TASK DIRECTIONS: Nothing but a number is needed: the count of lines below that include "meshes".
** STUDY MATERIAL follows **
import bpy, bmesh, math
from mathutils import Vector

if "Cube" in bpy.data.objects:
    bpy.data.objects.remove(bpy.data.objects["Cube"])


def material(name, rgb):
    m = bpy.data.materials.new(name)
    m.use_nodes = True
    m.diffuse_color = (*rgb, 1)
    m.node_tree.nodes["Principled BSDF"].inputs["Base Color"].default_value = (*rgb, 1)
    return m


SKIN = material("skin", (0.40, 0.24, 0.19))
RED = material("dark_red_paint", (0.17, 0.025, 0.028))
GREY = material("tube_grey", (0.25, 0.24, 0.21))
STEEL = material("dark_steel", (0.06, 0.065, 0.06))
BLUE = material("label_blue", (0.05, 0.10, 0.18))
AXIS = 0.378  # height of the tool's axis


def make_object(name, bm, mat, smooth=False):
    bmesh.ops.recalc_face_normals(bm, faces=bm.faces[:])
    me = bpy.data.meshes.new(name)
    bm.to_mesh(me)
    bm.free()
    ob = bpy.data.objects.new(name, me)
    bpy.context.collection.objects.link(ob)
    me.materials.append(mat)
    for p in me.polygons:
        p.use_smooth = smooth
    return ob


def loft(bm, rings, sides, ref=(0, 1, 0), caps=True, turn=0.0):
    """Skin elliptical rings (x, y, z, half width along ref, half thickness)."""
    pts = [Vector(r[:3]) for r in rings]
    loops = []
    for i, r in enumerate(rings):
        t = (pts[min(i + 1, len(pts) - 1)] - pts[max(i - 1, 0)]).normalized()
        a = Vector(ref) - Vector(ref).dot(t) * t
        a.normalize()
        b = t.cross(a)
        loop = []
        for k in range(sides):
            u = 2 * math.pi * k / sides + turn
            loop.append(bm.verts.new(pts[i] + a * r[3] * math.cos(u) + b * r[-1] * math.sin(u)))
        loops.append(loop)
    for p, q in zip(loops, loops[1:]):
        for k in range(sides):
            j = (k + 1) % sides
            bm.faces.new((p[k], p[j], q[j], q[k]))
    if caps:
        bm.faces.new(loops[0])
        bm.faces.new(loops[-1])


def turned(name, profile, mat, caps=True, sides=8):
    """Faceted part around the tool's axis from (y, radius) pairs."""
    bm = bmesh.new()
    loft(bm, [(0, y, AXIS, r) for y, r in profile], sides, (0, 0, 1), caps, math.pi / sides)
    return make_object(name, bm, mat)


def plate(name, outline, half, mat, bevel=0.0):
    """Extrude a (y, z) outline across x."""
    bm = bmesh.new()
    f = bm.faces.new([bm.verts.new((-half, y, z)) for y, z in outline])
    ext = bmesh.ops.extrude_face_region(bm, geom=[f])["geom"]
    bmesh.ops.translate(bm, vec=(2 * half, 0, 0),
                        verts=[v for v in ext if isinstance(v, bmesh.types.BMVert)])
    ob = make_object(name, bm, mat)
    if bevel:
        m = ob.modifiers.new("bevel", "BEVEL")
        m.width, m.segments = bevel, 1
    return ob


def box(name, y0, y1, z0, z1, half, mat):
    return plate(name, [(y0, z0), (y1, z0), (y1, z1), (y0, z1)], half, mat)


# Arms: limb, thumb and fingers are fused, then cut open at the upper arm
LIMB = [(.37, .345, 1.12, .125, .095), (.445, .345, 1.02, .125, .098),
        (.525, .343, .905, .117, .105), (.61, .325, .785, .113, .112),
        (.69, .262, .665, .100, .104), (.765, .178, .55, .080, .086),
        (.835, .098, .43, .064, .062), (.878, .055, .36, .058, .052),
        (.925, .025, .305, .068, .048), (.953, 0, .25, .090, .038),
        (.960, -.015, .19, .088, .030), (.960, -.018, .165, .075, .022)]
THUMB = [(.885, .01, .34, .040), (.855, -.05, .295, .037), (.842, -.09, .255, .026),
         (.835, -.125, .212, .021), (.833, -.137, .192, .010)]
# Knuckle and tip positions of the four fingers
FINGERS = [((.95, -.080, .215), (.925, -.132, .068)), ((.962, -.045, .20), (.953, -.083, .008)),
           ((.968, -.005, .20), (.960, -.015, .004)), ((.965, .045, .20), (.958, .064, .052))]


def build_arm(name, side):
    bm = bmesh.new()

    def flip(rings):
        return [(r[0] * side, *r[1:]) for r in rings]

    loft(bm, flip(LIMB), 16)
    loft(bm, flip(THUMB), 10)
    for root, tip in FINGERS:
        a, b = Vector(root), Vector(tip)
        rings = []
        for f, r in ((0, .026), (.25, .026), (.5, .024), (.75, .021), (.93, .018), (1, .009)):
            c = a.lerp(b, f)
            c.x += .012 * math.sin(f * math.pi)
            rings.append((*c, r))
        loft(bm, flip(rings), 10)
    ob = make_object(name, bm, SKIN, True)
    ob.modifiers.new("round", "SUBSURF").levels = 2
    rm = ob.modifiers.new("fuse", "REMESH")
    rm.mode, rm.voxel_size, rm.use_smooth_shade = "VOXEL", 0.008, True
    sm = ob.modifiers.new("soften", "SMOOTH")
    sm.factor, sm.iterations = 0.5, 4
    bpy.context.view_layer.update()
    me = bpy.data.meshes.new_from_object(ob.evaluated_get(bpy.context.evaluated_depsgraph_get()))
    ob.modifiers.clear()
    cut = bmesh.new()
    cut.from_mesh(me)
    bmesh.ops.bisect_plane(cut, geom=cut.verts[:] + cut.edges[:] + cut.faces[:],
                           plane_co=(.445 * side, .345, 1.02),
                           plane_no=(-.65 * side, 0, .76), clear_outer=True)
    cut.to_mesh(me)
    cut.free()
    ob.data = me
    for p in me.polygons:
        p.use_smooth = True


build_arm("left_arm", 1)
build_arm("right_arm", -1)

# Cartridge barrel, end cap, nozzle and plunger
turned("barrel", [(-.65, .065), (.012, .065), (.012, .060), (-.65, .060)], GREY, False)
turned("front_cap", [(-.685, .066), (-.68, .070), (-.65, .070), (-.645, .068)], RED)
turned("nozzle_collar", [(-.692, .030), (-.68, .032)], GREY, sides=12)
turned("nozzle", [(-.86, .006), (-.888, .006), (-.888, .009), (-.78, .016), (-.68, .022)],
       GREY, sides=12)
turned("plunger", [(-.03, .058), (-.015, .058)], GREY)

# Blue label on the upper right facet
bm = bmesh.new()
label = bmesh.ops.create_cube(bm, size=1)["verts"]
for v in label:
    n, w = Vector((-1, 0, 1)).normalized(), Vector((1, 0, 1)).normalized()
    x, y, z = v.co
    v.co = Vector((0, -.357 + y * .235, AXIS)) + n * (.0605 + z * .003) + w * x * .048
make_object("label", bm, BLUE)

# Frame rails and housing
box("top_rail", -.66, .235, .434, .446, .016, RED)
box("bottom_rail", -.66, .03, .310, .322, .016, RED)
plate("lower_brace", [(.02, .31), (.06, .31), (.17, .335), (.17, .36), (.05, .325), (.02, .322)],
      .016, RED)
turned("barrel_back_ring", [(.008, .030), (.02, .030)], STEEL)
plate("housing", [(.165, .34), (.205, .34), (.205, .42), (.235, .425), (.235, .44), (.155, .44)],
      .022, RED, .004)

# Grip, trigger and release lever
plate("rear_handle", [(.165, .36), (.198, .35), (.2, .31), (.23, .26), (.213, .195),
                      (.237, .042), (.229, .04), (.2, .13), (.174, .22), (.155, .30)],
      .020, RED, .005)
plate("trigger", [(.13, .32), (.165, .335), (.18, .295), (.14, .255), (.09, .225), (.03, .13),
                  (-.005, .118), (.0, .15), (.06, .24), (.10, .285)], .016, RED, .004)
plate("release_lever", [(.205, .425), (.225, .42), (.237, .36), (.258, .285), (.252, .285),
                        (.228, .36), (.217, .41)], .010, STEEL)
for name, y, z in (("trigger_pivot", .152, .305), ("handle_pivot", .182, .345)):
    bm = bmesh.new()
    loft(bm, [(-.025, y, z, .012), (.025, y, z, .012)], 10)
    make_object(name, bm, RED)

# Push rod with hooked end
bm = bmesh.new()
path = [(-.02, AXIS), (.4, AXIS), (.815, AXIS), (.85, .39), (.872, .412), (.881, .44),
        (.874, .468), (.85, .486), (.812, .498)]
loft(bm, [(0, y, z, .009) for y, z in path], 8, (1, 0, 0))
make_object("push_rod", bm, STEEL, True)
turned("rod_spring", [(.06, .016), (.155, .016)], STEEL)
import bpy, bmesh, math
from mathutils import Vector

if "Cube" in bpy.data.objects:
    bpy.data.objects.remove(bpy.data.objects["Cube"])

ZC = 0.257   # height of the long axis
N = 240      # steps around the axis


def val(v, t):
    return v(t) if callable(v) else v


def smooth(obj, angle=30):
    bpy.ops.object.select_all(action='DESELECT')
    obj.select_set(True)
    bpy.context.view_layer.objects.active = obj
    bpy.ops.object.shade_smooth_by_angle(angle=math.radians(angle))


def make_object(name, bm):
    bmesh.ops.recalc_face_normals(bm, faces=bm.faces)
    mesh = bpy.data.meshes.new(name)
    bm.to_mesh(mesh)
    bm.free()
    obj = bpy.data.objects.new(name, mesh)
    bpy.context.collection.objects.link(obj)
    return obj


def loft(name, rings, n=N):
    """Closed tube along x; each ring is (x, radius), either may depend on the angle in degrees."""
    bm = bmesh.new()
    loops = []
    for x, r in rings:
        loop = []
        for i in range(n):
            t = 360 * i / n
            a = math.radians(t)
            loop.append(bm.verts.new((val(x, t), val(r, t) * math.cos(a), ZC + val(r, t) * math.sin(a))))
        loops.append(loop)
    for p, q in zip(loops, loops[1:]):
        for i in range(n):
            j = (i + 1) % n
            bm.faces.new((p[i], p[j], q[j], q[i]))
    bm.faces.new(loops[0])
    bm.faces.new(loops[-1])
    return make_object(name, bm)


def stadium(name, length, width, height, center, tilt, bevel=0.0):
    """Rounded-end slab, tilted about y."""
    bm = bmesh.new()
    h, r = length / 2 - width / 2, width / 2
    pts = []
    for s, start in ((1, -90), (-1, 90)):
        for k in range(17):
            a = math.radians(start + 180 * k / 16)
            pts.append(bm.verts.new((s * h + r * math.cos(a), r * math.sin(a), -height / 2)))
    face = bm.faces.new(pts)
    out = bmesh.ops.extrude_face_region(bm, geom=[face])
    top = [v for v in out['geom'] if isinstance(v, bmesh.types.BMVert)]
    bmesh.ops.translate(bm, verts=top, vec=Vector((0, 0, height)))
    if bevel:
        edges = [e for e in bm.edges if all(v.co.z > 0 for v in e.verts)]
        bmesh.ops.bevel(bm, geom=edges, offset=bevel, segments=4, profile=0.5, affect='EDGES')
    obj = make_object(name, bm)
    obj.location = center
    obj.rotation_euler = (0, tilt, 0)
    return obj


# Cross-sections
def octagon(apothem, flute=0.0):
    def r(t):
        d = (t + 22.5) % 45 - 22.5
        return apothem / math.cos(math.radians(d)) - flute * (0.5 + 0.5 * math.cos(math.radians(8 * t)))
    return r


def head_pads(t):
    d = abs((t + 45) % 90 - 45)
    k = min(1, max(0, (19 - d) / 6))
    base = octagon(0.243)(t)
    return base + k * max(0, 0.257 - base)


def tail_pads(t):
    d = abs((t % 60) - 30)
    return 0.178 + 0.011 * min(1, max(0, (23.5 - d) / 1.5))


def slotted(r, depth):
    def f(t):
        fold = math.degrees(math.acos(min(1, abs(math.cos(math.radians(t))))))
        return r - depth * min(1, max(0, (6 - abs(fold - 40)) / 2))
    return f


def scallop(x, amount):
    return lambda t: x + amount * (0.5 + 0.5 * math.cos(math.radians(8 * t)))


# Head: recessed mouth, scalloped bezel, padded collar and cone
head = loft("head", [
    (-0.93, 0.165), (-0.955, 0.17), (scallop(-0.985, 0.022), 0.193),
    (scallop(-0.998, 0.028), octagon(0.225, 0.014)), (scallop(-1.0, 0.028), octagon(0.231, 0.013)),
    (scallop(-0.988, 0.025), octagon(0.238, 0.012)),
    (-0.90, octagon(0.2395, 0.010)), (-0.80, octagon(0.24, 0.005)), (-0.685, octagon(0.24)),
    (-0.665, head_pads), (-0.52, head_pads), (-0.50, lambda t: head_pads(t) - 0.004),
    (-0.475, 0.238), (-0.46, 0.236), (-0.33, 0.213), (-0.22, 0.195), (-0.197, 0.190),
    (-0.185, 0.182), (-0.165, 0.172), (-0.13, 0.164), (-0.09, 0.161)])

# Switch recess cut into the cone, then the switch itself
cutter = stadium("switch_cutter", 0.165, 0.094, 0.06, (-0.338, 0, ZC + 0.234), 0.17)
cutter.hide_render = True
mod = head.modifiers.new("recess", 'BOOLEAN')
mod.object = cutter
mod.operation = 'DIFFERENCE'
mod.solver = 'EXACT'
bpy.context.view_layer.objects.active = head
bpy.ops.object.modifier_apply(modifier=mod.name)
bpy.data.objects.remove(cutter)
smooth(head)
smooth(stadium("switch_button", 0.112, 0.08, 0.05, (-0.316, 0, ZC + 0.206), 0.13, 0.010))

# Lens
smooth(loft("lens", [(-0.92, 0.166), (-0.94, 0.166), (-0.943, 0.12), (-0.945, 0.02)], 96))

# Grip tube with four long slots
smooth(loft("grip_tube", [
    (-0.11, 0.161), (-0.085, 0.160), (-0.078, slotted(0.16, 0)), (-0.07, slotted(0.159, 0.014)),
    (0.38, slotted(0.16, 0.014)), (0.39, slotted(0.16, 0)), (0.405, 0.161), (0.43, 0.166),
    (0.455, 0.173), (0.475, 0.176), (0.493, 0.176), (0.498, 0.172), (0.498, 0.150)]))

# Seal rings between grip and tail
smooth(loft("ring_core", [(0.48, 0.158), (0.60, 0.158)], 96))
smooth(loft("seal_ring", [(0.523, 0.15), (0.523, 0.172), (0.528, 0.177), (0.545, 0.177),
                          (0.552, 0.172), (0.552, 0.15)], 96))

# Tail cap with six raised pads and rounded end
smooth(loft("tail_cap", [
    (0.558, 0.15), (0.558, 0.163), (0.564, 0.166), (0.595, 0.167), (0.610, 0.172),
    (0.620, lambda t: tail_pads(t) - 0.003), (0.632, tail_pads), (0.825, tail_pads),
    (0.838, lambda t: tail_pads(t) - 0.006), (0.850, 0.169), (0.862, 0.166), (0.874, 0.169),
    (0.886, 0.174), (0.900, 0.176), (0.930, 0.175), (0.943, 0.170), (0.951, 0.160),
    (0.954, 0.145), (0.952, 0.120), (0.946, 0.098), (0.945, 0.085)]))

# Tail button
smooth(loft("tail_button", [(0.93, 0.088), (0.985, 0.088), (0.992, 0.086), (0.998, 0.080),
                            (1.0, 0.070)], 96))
** End of STUDY MATERIAL **
TASK SOLUTION: 3